Shut out briefing: young people, housing benefit and homelessness

Document type
Corporate author(s)
Crisis (Organization)
Date of publication
1 January 2014
Housing and Homelessness, Children and Young People, Poverty Alleviation Welfare Benefits and Financial Inclusion
Social welfare
Material type

Download (47KB )

Homelessness is rising and younger adults are at particular risk. Many cannot even find a room to rent, never mind think about buying a place of their own. One of the major reasons young people are facing homelessness is because single under 35 year olds looking for private rented accommodation are only entitled to a lower rate of housing benefit, the Shared Accommodation Rate (SAR). This rate is based on the cost of a room in a shared house, rather than self contained accommodation. In 2012, the SAR was extended to those under 35 (it previously applied only to under 25 year olds), a change estimated to affect 62,500 people.

Related to Housing and Homelessness

Building Beautiful Places

Report on building new housing schemes

Westminster Hall debate on Universal Credit and debt

A briefing outlining and finding a solutions to improve issues tenants experience with the Universal Credit system.

Social housing and modern methods of construction

A briefing urging governmnet to commit to social housebuilding, plan to shift to off-site manufacturing and stabilize the…

General debate on housing

An outline of the current social housing crisis and recommendations to Government to commit to social house building and…

More items related to this subject

Related to Crisis

The homelessness monitor: Northern Ireland 2016

This report provides an independent analysis of the homelessness impacts of recent economic and policy developments in Northern Ireland. It considers both the consequences of the post-2007 economic

A new future for social security: consultation on social security in Scotland.
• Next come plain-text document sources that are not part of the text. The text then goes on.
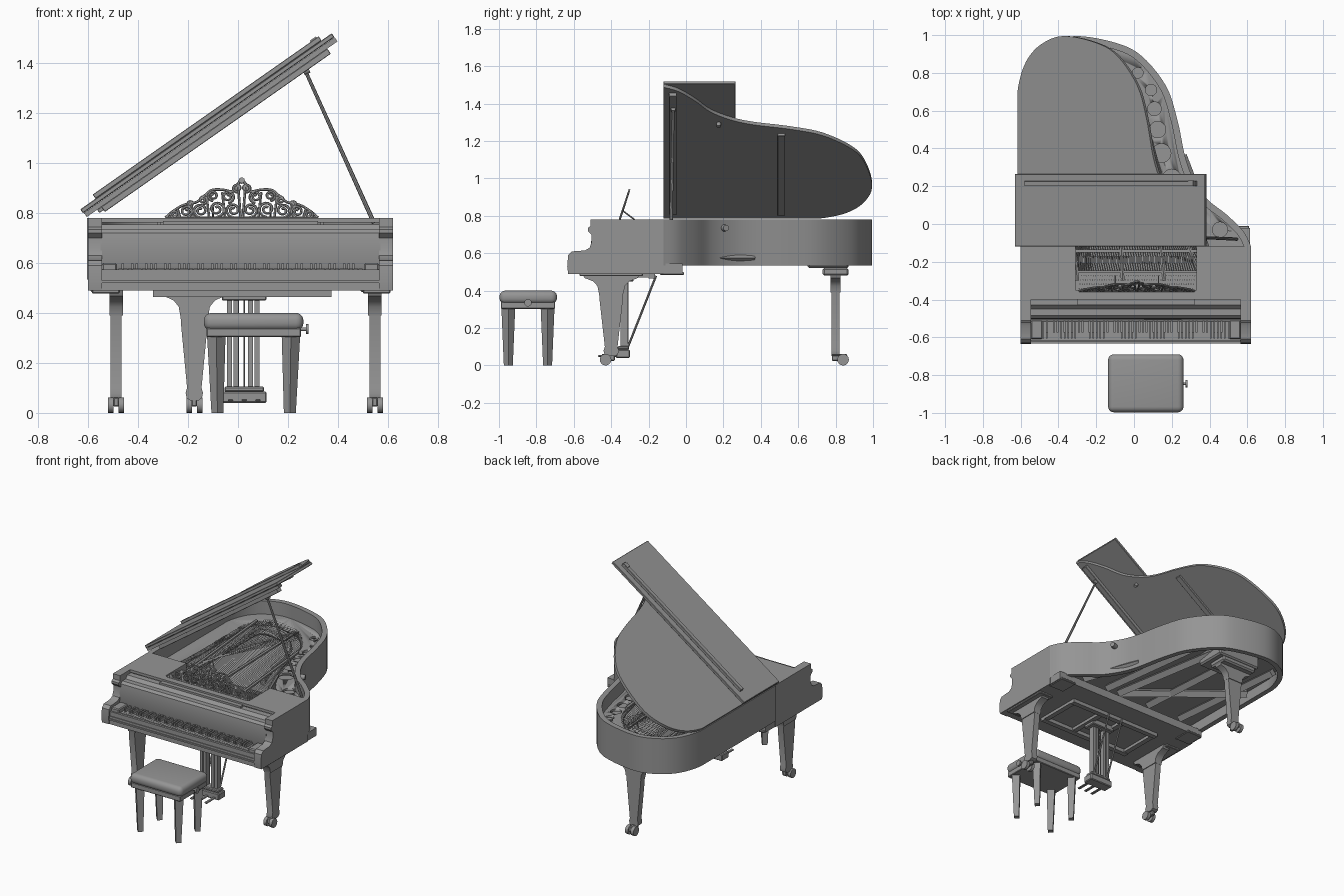
import bpy, bmesh, math
from mathutils import Vector, Matrix

cube = bpy.data.objects.get("Cube")
if cube:
    bpy.data.objects.remove(cube)

grey = bpy.data.materials.new("plain_grey")
grey.use_nodes = True
grey.diffuse_color = (0.3, 0.3, 0.3, 1)
grey.node_tree.nodes["Principled BSDF"].inputs["Base Color"].default_value = grey.diffuse_color


# ---------- helpers ----------
def finish(name, bm, matrix=None):
    bmesh.ops.recalc_face_normals(bm, faces=bm.faces)
    if matrix:
        bm.transform(matrix)
    me = bpy.data.meshes.new(name)
    bm.to_mesh(me)
    bm.free()
    return add(name, me)


def add(name, me):
    me.materials.clear()
    me.materials.append(grey)
    me.shade_smooth()
    me.set_sharp_from_angle(angle=math.radians(35))
    ob = bpy.data.objects.new(name, me)
    bpy.context.scene.collection.objects.link(ob)
    return ob


def prism(name, pts, axis, lo, hi, matrix=None):
    """Extrude a 2D outline along one axis."""
    place = {"x": lambda a, b: (lo, a, b), "y": lambda a, b: (a, lo, b), "z": lambda a, b: (a, b, lo)}[axis]
    bm = bmesh.new()
    face = bm.faces.new([bm.verts.new(place(*p)) for p in pts])
    out = bmesh.ops.extrude_face_region(bm, geom=[face])
    move = Vector([(hi - lo) * (axis == k) for k in "xyz"])
    bmesh.ops.translate(bm, vec=move, verts=[v for v in out["geom"] if isinstance(v, bmesh.types.BMVert)])
    return finish(name, bm, matrix)


def boxes(name, ranges, bevel=0, matrix=None, segments=1):
    """One object from boxes given as (x0, x1, y0, y1, z0, z1)."""
    bm = bmesh.new()
    for x0, x1, y0, y1, z0, z1 in ranges:
        m = Matrix.Translation(((x0 + x1) / 2, (y0 + y1) / 2, (z0 + z1) / 2))
        bmesh.ops.create_cube(bm, size=1, matrix=m @ Matrix.Diagonal((x1 - x0, y1 - y0, z1 - z0, 1)))
    if bevel:
        bmesh.ops.bevel(bm, geom=bm.edges[:], offset=bevel, segments=segments, profile=0.5, affect="EDGES")
    return finish(name, bm, matrix)


def rods(name, spans, r0, r1=None, sides=12):
    """Cylinders or cones between pairs of points."""
    bm = bmesh.new()
    for a, b in spans:
        a, b = Vector(a), Vector(b)
        m = Matrix.Translation((a + b) / 2) @ (b - a).to_track_quat("Z", "Y").to_matrix().to_4x4()
        bmesh.ops.create_cone(bm, cap_ends=True, segments=sides, radius1=r0,
                              radius2=r0 if r1 is None else r1, depth=(b - a).length, matrix=m)
    return finish(name, bm)


def evaluated(ob):
    return bpy.data.meshes.new_from_object(ob.evaluated_get(bpy.context.evaluated_depsgraph_get()))


def tubes(name, paths, radius, res=1):
    """Round bars swept along point lists."""
    cu = bpy.data.curves.new(name, "CURVE")
    cu.dimensions, cu.bevel_depth, cu.bevel_resolution, cu.use_fill_caps = "3D", radius, res, True
    for path in paths:
        sp = cu.splines.new("POLY")
        sp.points.add(len(path) - 1)
        for p, co in zip(sp.points, path):
            p.co = (*co, 1)
    tmp = bpy.data.objects.new("sweep", cu)
    bpy.context.scene.collection.objects.link(tmp)
    me = evaluated(tmp)
    bpy.data.objects.remove(tmp)
    return add(name, me)


def smooth(pts, n=5):
    """Catmull-Rom curve through the points."""
    p = [Vector(q) for q in [pts[0], *pts, pts[-1]]]
    out = []
    for a, b, c, d in zip(p, p[1:], p[2:], p[3:]):
        for t in [k / n for k in range(n)]:
            out.append(b + (c - a) * t / 2 + (a * 2 - b * 5 + c * 4 - d) * t * t / 2
                       + (b * 3 - a - c * 3 + d) * t ** 3 / 2)
    return out + [p[-1]]


def inset(path, d):
    """Shift a counter-clockwise path inwards."""
    out = []
    for i, p in enumerate(path):
        t = (path[min(i + 1, len(path) - 1)] - path[max(i - 1, 0)]).normalized()
        out.append(p + Vector((-t.y, t.x)) * d)
    return out


# ---------- case ----------
LEFT, RIGHT, BACK = -0.605, 0.62, -0.12
outline = smooth([(RIGHT, BACK), (.58, -.04), (.49, .05), (.39, .13), (.315, .24), (.27, .36), (.23, .55),
                  (.17, .73), (.04, .89), (-.1, .96), (-.31, .995), (-.455, .95), (-.55, .86),
                  (-.6, .73), (LEFT, .6), (LEFT, .2), (LEFT, BACK)])
prism("rim", outline + inset(outline, .035)[::-1], "z", .535, .78)
inner = inset(outline, .03)
prism("soundboard", inner, "z", .605, .62)

# side arms with a scrolled front
arm = [(-.63, .49), (-.635, .53), (-.63, .59), (-.61, .61), (-.54, .615), (-.515, .63), (-.505, .66), (-.505, .7),
       (-.525, .72), (-.525, .735), (-.51, .745), (-.51, .78), (BACK, .78), (BACK, .49)]
for side, x in (("right", LEFT + .005), ("left", RIGHT - .055)):
    prism(side + "_arm", arm, "x", x, x + .055)

boxes("keybed", [(LEFT + .01, RIGHT - .005, -.625, -.02, .49, .545), (-.55, .57, -.62, -.605, .54, .575)])
boxes("keybed_trim", [(-.55, .57, -.632, -.62, .52, .53)])
boxes("key_end_blocks", [(-.545, -.485, -.61, -.5, .54, .6), (.505, .565, -.61, -.5, .54, .6)], .006)
fallboard = [(-.515, .595), (-.5, .72), (-.485, .735), (-.45, .735), (-.43, .755), (-.39, .755), (-.39, .545), (-.49, .545)]
prism("fallboard", fallboard, "x", -.55, .57)
boxes("top_shelf", [(-.55, -.31, -.4, BACK, .762, .78), (.33, .57, -.4, BACK, .762, .78),
                    (-.31, .33, -.4, -.35, .762, .78), (-.3, .32, -.43, -.4, .755, .768)])
boxes("opening_sides", [(x, x + .012, -.37, BACK, .68, .77) for x in (-.322, .33)])

# ---------- keys ----------
pitch, start = .98 / 52, -.48
boxes("white_keys", [(start + i * pitch + .0008, start + (i + 1) * pitch - .0008, -.605, -.51, .545, .578)
                     for i in range(52)])
boxes("black_keys", [(start + i * pitch - .005, start + i * pitch + .005, -.575, -.51, .57, .598)
                     for i in range(1, 52) if (i + 5) % 7 not in (0, 3)])

# ---------- frame and strings ----------
front = [(-.57, -.36), (.585, -.36)]
plate = prism("iron_plate", front + [tuple(p) for p in inner], "z", .672, .688)
opening = [p for p in inset(outline, .17) if p.y > -.05 and p.x > -.47]
cutters = [prism("cutter", [(-.46, -.05)] + opening, "z", .6, .8)]
holes = [(.09, .71, .03), (.108, .61, .036), (.125, .5, .043), (.145, .375, .05), (.2, .24, .05), (.455, -.03, .04),
         (.34, .075, .04), (.02, .8, .028)]
for x, y, r in holes:
    cutters.append(rods("cutter", [((x, y, .6), (x, y, .8))], r, sides=24))
for c in cutters:
    c.hide_render = True
    mod = plate.modifiers.new("hole", "BOOLEAN")
    mod.operation, mod.object, mod.solver = "DIFFERENCE", c, "EXACT"
cut = evaluated(plate)
plate.modifiers.clear()
plate.data = cut
for c in cutters:
    bpy.data.objects.remove(c)

ends = [p for p in inset(outline, .155) if p.y > .05 and p.x > -.5]
spread = lambda t: ends[min(int(t * (len(ends) - 1)), len(ends) - 2)].lerp(
    ends[min(int(t * (len(ends) - 1)), len(ends) - 2) + 1], t * (len(ends) - 1) % 1)
strings = []
for i in range(80):
    e = spread(i / 80)
    strings.append([(.5 - i * .0125, -.25, .70), (e.x, e.y, .695)])
for i in range(24):
    e = spread(.35 + i * .012)
    strings.append([(-.5 + i * .012, -.25, .712), (e.x, e.y, .712)])
tubes("strings", strings, .0014, 0)
tubes("bridge", [[(p.x, p.y, .66) for p in inset(outline, .24) if p.y > .1 and p.x > -.4]], .02)
rods("plate_struts", [((x, -.3, .715), (*spread(t), .7)) for x, t in ((.36, .08), (.16, .25), (-.06, .45), (-.3, .7))],
     .011, sides=6)
boxes("pin_rails", [(-.56, .58, y, y + .014, .688, z) for y, z in ((-.26, .715), (-.15, .72))])
rods("tuning_pins", [((-.29 + i * .0125 + j * .004, -.34 + j * .022, .685), (-.29 + i * .0125 + j * .004, -.34 + j * .022, .725))
                     for i in range(49) for j in range(4)], .003, sides=5)
boxes("dampers", [(-.29 + i * .0125, -.282 + i * .0125, -.21, -.17, .7, .735) for i in range(49)])

# ---------- raised lid ----------
tilt = Matrix.Translation((LEFT, 0, .785)) @ Matrix.Rotation(math.radians(-35), 4, "Y") @ Matrix.Translation((-LEFT, 0, 0))
prism("lid", outline, "z", 0, .02, tilt)
boxes("folded_lid_flap", [(LEFT - .005, RIGHT, BACK, .265, .021, .04)], .003, tilt)
boxes("lid_battens", [(LEFT + .07, .57, -.09, -.05, -.025, 0), (LEFT + .05, .19, .49, .53, -.016, 0),
                      (LEFT + .07, .57, .2, .228, .04, .06)], .002, tilt)
boxes("lid_catch", [(.53, .56, .2, .23, .06, .066)], 0, tilt)
knob = [tilt @ Vector((.285, .175, z)) for z in (0, -.022)]
rods("lid_knob", [knob], .012)
rods("lid_prop", [((.545, -.08, .76), (.272, -.068, 1.365))], .009, .007, 8)
rods("prop_socket", [((.262, -.068, 1.365), (.285, -.068, 1.375))], .013)
rods("rim_knob", [((.325, .2, .735), (.365, .215, .735))], .02, .016, 16)

# ---------- fretwork music desk ----------
lean = Matrix.Translation((.015, -.355, .778)) @ Matrix.Rotation(math.radians(-18), 4, "X")


def scroll(x, v, r, turn):
    pts = []
    for k in range(28):
        a = k / 27 * 3.2 * math.pi
        rad = r * (1 - .75 * k / 27)
        pts.append((x + rad * math.cos(turn * a - 1.6), v + rad * math.sin(turn * a - 1.6)))
    return pts


half = [scroll(*s) for s in ((.034, .036, .03, 1), (.055, .092, .026, -1), (.018, .128, .018, 1), (.1, .04, .033, -1),
                             (.115, .096, .022, 1), (.165, .034, .03, 1), (.155, .078, .018, -1), (.222, .03, .026, -1),
                             (.205, .062, .013, 1), (.27, .018, .017, 1))]
half.append(smooth([(0, .17), (.012, .15), (.03, .115), (.08, .122), (.12, .12), (.145, .1), (.18, .07), (.23, .058),
                    (.27, .035), (.305, .004)]))
half.append([(0, .004), (.305, .004)])
half += [[(x, 0), (x + .012, h)] for x, h in ((.004, .15), (.066, .11), (.13, .1), (.19, .06), (.245, .04))]
paths = [[lean @ Vector((s * p[0], 0, p[1])) for p in path] for s in (1, -1) for path in half]
tubes("music_desk", paths, .0055)
rods("desk_finial", [[lean @ Vector((.0, y, .16)) for y in (-.005, .005)]], .012)
rods("desk_stays", [((x, -.335, .825), (x, -.275, .78)) for x in (-.1, .13)], .004, sides=6)

# ---------- legs and casters ----------
shape = [(.15, .49), (.14, .468), (.095, .45), (.072, .425), (.065, .39), (.061, .34), (.034, .1), (.041, .08), (.036, .06), (.02, .05)]


def leg(name, x, y, axis):
    mid, s = (y, 1) if axis == "x" else (x, .85)
    base = x if axis == "x" else y
    pts = [(mid + w * s, z) for w, z in shape] + [(mid - w * s, z) for w, z in shape[::-1]]
    prism(name, pts, axis, base - .022, base + .022)
    # thicker collar at the top
    prism(name + "_collar", [(mid + k * w * s * 1.02, z) for k, part in ((1, shape[:5]), (-1, shape[4::-1])) for w, z in part],
          axis, base - .027, base + .027)
    dx, dy = (0, -.03) if axis == "x" else (0, .04)
    cx, cy = x + dx, y + dy
    rods(name + "_caster", [((cx + a, cy, .031), (cx + b, cy, .031)) for a, b in ((-.032, -.01), (.01, .032))], .031, sides=16)
    boxes(name + "_fork", [(cx - .011, cx + .011, min(y, cy) - .02, max(y, cy) + .02, .025, .062)], .004)


leg("front_right_leg", -.488, -.4, "x")
leg("front_left_leg", .548, -.4, "x")
leg("back_leg", -.175, .8, "y")

# ---------- underside ----------
boxes("leg_blocks", [(x - .055, x + .055, -.57, -.23, .478, .495) for x in (-.53, .555)]
      + [(x - .06, x + .06, -.14, -.01, .485, .5) for x in (-.53, .55)], .004)
boxes("back_leg_block", [(-.34, -.01, .65, .87, .52, .61), (-.31, -.04, .73, .87, .48, .522)], .01)
boxes("under_frame", [(-.34, .375, y, y + .035, .465, .492) for y in (-.5, -.2)]
      + [(x, x + .035, -.48, -.18, .47, .492) for x in (-.34, -.08, .1, .34)])
rods("under_beams", [((x, -.03, .575), (a, b, .575)) for x, a, b in
                     ((-.42, -.5, .82), (-.15, -.2, .7), (.1, -.05, .85), (.2, .1, .75), (.4, .25, .36), (.1, -.55, .5))],
     .03, sides=4)

# ---------- pedal lyre ----------
boxes("lyre_posts", [(x, x + w, -.35, -.31, .1, .47) for x, w in ((-.045, .02), (-.018, .02), (.04, .02), (.067, .02))])
boxes("lyre_head", [(-.065, .115, -.37, -.28, .45, .49)], .005)
boxes("lyre_box", [(-.065, .115, -.375, -.3, .04, .085), (-.055, .105, -.365, -.305, .085, .105)], .005)
boxes("pedals", [(x - .011, x + .011, -.47, -.36, .046, .056) for x in (-.03, .025, .08)], .004)
rods("pedal_rods", [((x, -.31, .1), (x, -.31, .48)) for x in (0, .025, .05)], .0035, sides=6)
rods("lyre_braces", [((x, -.31, .1), (x, -.16, .48)) for x in (-.03, .08)], .006, sides=8)

# ---------- bench ----------
boxes("bench_frame", [(-.127, .252, -.99, -.7, .303, .34)], .004)
boxes("bench_cushion", [(-.137, .262, -.997, -.69, .33, .4)], .03, None, 5)
rods("bench_legs", [((x * .97 + .002, y, 0), (x, y, .31)) for x in (-.087, .212) for y in (-.95, -.74)], .024, .037, 4)
rods("bench_knob_stem", [((.25, -.845, .335), (.28, -.845, .335))], .007)
rods("bench_knob", [((.272, -.845, .335), (.283, -.845, .335))], .02)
This response to a consultation on a new Scottish social security approach focuses on aspects of the social security system relating to housing.  It recommends:developing a Scottish Discretionary

Better than cure? Testing the case for enhancing prevention of single homelessness in England.

This study examines the financial implications of extending homelessness prevention services in England. It draws on in-depth interviews with 86 people who had been homeless

Support for housing costs for young people

This policy briefing responds to an announcement that from April 2017, 18 to 21-year-olds will no longer be automatically entitled to the housing costs element of Universal Credit. The authors recognize

More items related to this publisher